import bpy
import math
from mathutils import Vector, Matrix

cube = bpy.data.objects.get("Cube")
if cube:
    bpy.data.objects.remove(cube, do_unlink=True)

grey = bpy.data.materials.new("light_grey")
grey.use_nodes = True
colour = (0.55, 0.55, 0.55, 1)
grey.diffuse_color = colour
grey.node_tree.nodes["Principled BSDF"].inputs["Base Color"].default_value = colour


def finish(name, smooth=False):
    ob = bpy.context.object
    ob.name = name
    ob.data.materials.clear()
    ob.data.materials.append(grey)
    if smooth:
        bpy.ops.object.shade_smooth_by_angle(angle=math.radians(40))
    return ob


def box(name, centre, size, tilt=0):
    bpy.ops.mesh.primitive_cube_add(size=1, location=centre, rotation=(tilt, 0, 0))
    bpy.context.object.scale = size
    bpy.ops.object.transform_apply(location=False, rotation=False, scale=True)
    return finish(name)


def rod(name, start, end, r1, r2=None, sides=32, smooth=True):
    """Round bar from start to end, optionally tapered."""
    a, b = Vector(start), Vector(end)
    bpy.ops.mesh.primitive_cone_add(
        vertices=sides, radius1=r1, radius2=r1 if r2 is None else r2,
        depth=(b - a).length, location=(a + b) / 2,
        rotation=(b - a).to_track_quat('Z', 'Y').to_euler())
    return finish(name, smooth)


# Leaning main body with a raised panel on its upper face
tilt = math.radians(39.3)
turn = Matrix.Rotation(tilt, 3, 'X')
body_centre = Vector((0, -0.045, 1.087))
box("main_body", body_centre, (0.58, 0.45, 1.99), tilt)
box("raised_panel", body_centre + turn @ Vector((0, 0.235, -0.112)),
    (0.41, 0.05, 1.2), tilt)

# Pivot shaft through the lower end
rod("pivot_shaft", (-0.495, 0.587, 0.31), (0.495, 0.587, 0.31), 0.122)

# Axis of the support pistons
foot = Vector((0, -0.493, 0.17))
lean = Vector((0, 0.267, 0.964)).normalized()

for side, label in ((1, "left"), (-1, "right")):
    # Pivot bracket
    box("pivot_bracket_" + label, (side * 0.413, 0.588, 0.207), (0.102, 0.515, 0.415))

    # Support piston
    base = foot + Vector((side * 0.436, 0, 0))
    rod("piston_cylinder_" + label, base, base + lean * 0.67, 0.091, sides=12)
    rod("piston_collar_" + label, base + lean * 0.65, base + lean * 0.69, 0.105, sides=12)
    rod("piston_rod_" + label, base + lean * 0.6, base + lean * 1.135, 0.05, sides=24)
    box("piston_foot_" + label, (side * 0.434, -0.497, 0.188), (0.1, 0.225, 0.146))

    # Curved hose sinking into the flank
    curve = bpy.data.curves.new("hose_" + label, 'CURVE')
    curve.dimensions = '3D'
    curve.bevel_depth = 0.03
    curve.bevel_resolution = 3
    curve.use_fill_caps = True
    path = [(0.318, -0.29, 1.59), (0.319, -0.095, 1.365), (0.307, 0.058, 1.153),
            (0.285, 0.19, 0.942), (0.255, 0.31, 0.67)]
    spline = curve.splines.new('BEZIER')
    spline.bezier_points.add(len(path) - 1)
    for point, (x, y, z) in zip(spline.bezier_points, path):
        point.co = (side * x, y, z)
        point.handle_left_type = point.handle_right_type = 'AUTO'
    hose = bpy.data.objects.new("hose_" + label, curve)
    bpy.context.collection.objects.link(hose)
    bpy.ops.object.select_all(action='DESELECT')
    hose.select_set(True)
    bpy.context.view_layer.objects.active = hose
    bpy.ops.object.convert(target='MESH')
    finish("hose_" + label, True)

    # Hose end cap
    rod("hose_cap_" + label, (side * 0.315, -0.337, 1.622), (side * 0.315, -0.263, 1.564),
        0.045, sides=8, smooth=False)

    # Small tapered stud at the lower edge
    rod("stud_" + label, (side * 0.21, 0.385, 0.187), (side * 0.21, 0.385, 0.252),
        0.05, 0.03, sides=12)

◇ ◇ ◇

**Exercise details**
Output each entry once again, exactly as shown above.

**Written response**
import bpy
import math
from mathutils import Vector, Matrix

cube = bpy.data.objects.get("Cube")
if cube:
    bpy.data.objects.remove(cube, do_unlink=True)

grey = bpy.data.materials.new("light_grey")
grey.use_nodes = True
colour = (0.55, 0.55, 0.55, 1)
grey.diffuse_color = colour
grey.node_tree.nodes["Principled BSDF"].inputs["Base Color"].default_value = colour


def finish(name, smooth=False):
    ob = bpy.context.object
    ob.name = name
    ob.data.materials.clear()
    ob.data.materials.append(grey)
    if smooth:
        bpy.ops.object.shade_smooth_by_angle(angle=math.radians(40))
    return ob


def box(name, centre, size, tilt=0):
    bpy.ops.mesh.primitive_cube_add(size=1, location=centre, rotation=(tilt, 0, 0))
    bpy.context.object.scale = size
    bpy.ops.object.transform_apply(location=False, rotation=False, scale=True)
    return finish(name)


def rod(name, start, end, r1, r2=None, sides=32, smooth=True):
    """Round bar from start to end, optionally tapered."""
    a, b = Vector(start), Vector(end)
    bpy.ops.mesh.primitive_cone_add(
        vertices=sides, radius1=r1, radius2=r1 if r2 is None else r2,
        depth=(b - a).length, location=(a + b) / 2,
        rotation=(b - a).to_track_quat('Z', 'Y').to_euler())
    return finish(name, smooth)


# Leaning main body with a raised panel on its upper face
tilt = math.radians(39.3)
turn = Matrix.Rotation(tilt, 3, 'X')
body_centre = Vector((0, -0.045, 1.087))
box("main_body", body_centre, (0.58, 0.45, 1.99), tilt)
box("raised_panel", body_centre + turn @ Vector((0, 0.235, -0.112)),
    (0.41, 0.05, 1.2), tilt)

# Pivot shaft through the lower end
rod("pivot_shaft", (-0.495, 0.587, 0.31), (0.495, 0.587, 0.31), 0.122)

# Axis of the support pistons
foot = Vector((0, -0.493, 0.17))
lean = Vector((0, 0.267, 0.964)).normalized()

for side, label in ((1, "left"), (-1, "right")):
    # Pivot bracket
    box("pivot_bracket_" + label, (side * 0.413, 0.588, 0.207), (0.102, 0.515, 0.415))

    # Support piston
    base = foot + Vector((side * 0.436, 0, 0))
    rod("piston_cylinder_" + label, base, base + lean * 0.67, 0.091, sides=12)
    rod("piston_collar_" + label, base + lean * 0.65, base + lean * 0.69, 0.105, sides=12)
    rod("piston_rod_" + label, base + lean * 0.6, base + lean * 1.135, 0.05, sides=24)
    box("piston_foot_" + label, (side * 0.434, -0.497, 0.188), (0.1, 0.225, 0.146))

    # Curved hose sinking into the flank
    curve = bpy.data.curves.new("hose_" + label, 'CURVE')
    curve.dimensions = '3D'
    curve.bevel_depth = 0.03
    curve.bevel_resolution = 3
    curve.use_fill_caps = True
    path = [(0.318, -0.29, 1.59), (0.319, -0.095, 1.365), (0.307, 0.058, 1.153),
            (0.285, 0.19, 0.942), (0.255, 0.31, 0.67)]
    spline = curve.splines.new('BEZIER')
    spline.bezier_points.add(len(path) - 1)
    for point, (x, y, z) in zip(spline.bezier_points, path):
        point.co = (side * x, y, z)
        point.handle_left_type = point.handle_right_type = 'AUTO'
    hose = bpy.data.objects.new("hose_" + label, curve)
    bpy.context.collection.objects.link(hose)
    bpy.ops.object.select_all(action='DESELECT')
    hose.select_set(True)
    bpy.context.view_layer.objects.active = hose
    bpy.ops.object.convert(target='MESH')
    finish("hose_" + label, True)

    # Hose end cap
    rod("hose_cap_" + label, (side * 0.315, -0.337, 1.622), (side * 0.315, -0.263, 1.564),
        0.045, sides=8, smooth=False)

    # Small tapered stud at the lower edge
    rod("stud_" + label, (side * 0.21, 0.385, 0.187), (side * 0.21, 0.385, 0.252),
        0.05, 0.03, sides=12)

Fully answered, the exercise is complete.